YOUR ASSIGNMENT:
An exact copy of the lines, starting at the top of the listing and ending with the line that has "verts = [v for r in rings for v in r]", is the required answer. Pictures are not part of it.

TASK INPUT:
§
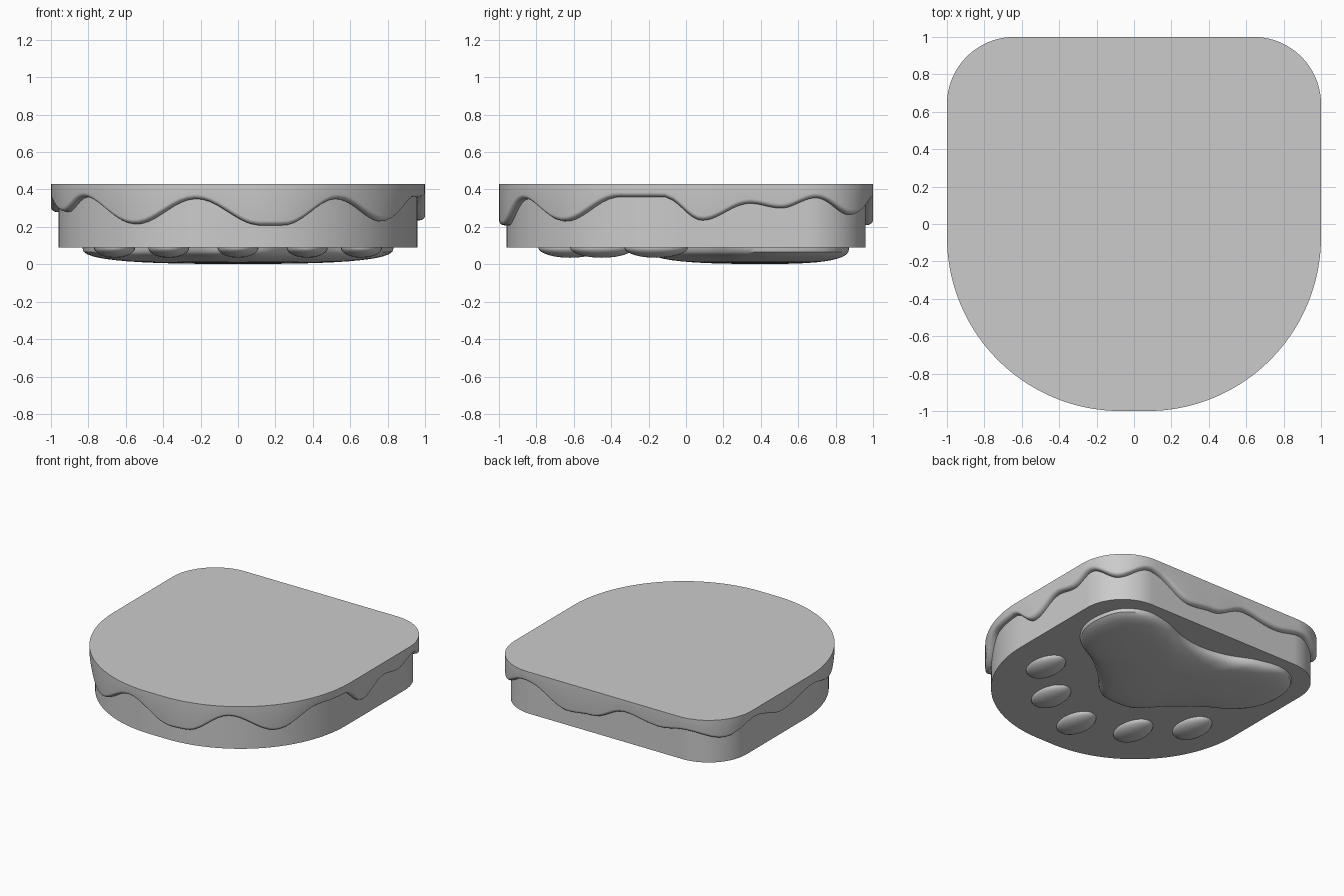
import bpy
from math import pi, sin, cos, atan2, degrees

if "Cube" in bpy.data.objects:
    bpy.data.objects.remove(bpy.data.objects["Cube"])


def loft(name, rings, cap_first=True, cap_last=True):
    """Skin a stack of equal-length closed rings, first ring at the bottom."""
    n = len(rings[0])
    verts = [v for r in rings for v in r]
    faces = [(k * n + i, k * n + (i + 1) % n, (k + 1) * n + (i + 1) % n, (k + 1) * n + i)
             for k in range(len(rings) - 1) for i in range(n)]
    if cap_first:
        faces.append(tuple(reversed(range(n))))
    if cap_last:
        faces.append(tuple(range(len(verts) - n, len(verts))))
    me = bpy.data.meshes.new(name)
    me.from_pydata(verts, [], faces)
    ob = bpy.data.objects.new(name, me)
    bpy.context.collection.objects.link(ob)
    smooth(ob)
    return ob


def smooth(ob):
    bpy.ops.object.select_all(action='DESELECT')
    ob.select_set(True)
    bpy.context.view_layer.objects.active = ob
    bpy.ops.object.shade_smooth_by_angle(angle=pi / 5)


def outline(inset=0.0, arc=36, straight=36):
    """Rounded plan shape: tight corners at the back, broad ones at the front."""
    corners = [(0.64, 0.64, 0.36, 0), (-0.64, 0.64, 0.36, 90),
               (-0.07, -0.07, 0.93, 180), (0.07, -0.07, 0.93, 270)]
    pts = []
    for k, (cx, cy, r, a0) in enumerate(corners):
        for i in range(arc + 1):
            a = (a0 + 90 * i / arc) * pi / 180
            pts.append((cx + (r - inset) * cos(a), cy + (r - inset) * sin(a)))
        nx, ny, nr, na = corners[(k + 1) % 4]
        a = na * pi / 180
        end = (nx + (nr - inset) * cos(a), ny + (nr - inset) * sin(a))
        start = pts[-1]
        for i in range(1, straight):
            t = i / straight
            pts.append((start[0] + (end[0] - start[0]) * t, start[1] + (end[1] - start[1]) * t))
    return pts


# Drip heights around the rim: (angle in degrees, height)
DRIPS = [(5, .235), (19, .325), (27, .30), (35, .355), (45, .265), (56, .35), (73, .21),
         (84, .23), (100, .33), (115, .295), (125, .33), (137, .285), (149, .36),
         (166, .28), (186, .34), (203, .28), (216, .36), (237, .215), (257, .35),
         (277, .208), (284, .208), (301.5, .35), (320, .23), (339, .36), (353, .36), (365, .235)]


def drip_height(x, y):
    a = degrees(atan2(y, x)) % 360
    if a < 5:
        a += 360
    for (a0, z0), (a1, z1) in zip(DRIPS, DRIPS[1:]):
        if a <= a1:
            t = (1 - cos(pi * (a - a0) / (a1 - a0))) / 2
            return z0 + (z1 - z0) * t


# Body slab
body = outline(0.04)
loft("body", [[(x, y, z) for x, y in body] for z in (0.09, 0.42)])

# Dripping icing with a rounded lower lip
base = outline()
heights = [drip_height(x, y) for x, y in base]
rings = [[(x, y, h) for (x, y), h in zip(outline(0.045), heights)]]
for i in range(6):
    a = i / 5 * pi / 2
    rings.append([(x, y, h + 0.025 * (1 - cos(a)))
                  for (x, y), h in zip(outline(0.03 * (1 - sin(a))), heights)])
rings.append([(x, y, 0.43) for x, y in base])
loft("icing", rings, cap_first=False)

# Large paw pad underneath
half = [(0, -.21), (.15, -.18), (.31, -.02), (.5, .14), (.7, .26), (.81, .42),
        (.83, .6), (.77, .78), (.61, .87), (.4, .84), (.2, .76), (0, .73)]
ctrl = half + [(-x, y) for x, y in half[-2:0:-1]]
pad = []
for k in range(len(ctrl)):
    p = [ctrl[(k + j - 1) % len(ctrl)] for j in range(4)]
    for i in range(6):
        t = i / 6
        pad.append(tuple(0.5 * (2 * p[1][c] + (p[2][c] - p[0][c]) * t
                   + (2 * p[0][c] - 5 * p[1][c] + 4 * p[2][c] - p[3][c]) * t ** 2
                   + (3 * p[1][c] - p[0][c] - 3 * p[2][c] + p[3][c]) * t ** 3) for c in (0, 1)))
rings = []
for i in range(13):
    s = max(sin((i / 12) * pi / 2), 0.01)
    z = 0.09 - 0.088 * max(0, 1 - s ** 2.8) ** (1 / 2.8)
    rings.append([(x * s, 0.42 + (y - 0.42) * s, z) for x, y in pad])
rings.append([(x, y, 0.1) for x, y in pad])
loft("paw_pad", rings)

# Five toe pads
for x, y in [(0, -.62), (.37, -.45), (-.37, -.45), (.66, -.16), (-.66, -.16)]:
    bpy.ops.mesh.primitive_uv_sphere_add(segments=32, ring_count=16, radius=1, location=(x, y, 0.09))
    toe = bpy.context.object
    toe.name = "toe_pad"
    toe.scale = (0.11, 0.17, 0.055)
    smooth(toe)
§
RESULT BELOW:
import bpy
from math import pi, sin, cos, atan2, degrees

if "Cube" in bpy.data.objects:
    bpy.data.objects.remove(bpy.data.objects["Cube"])


def loft(name, rings, cap_first=True, cap_last=True):
    """Skin a stack of equal-length closed rings, first ring at the bottom."""
    n = len(rings[0])
    verts = [v for r in rings for v in r]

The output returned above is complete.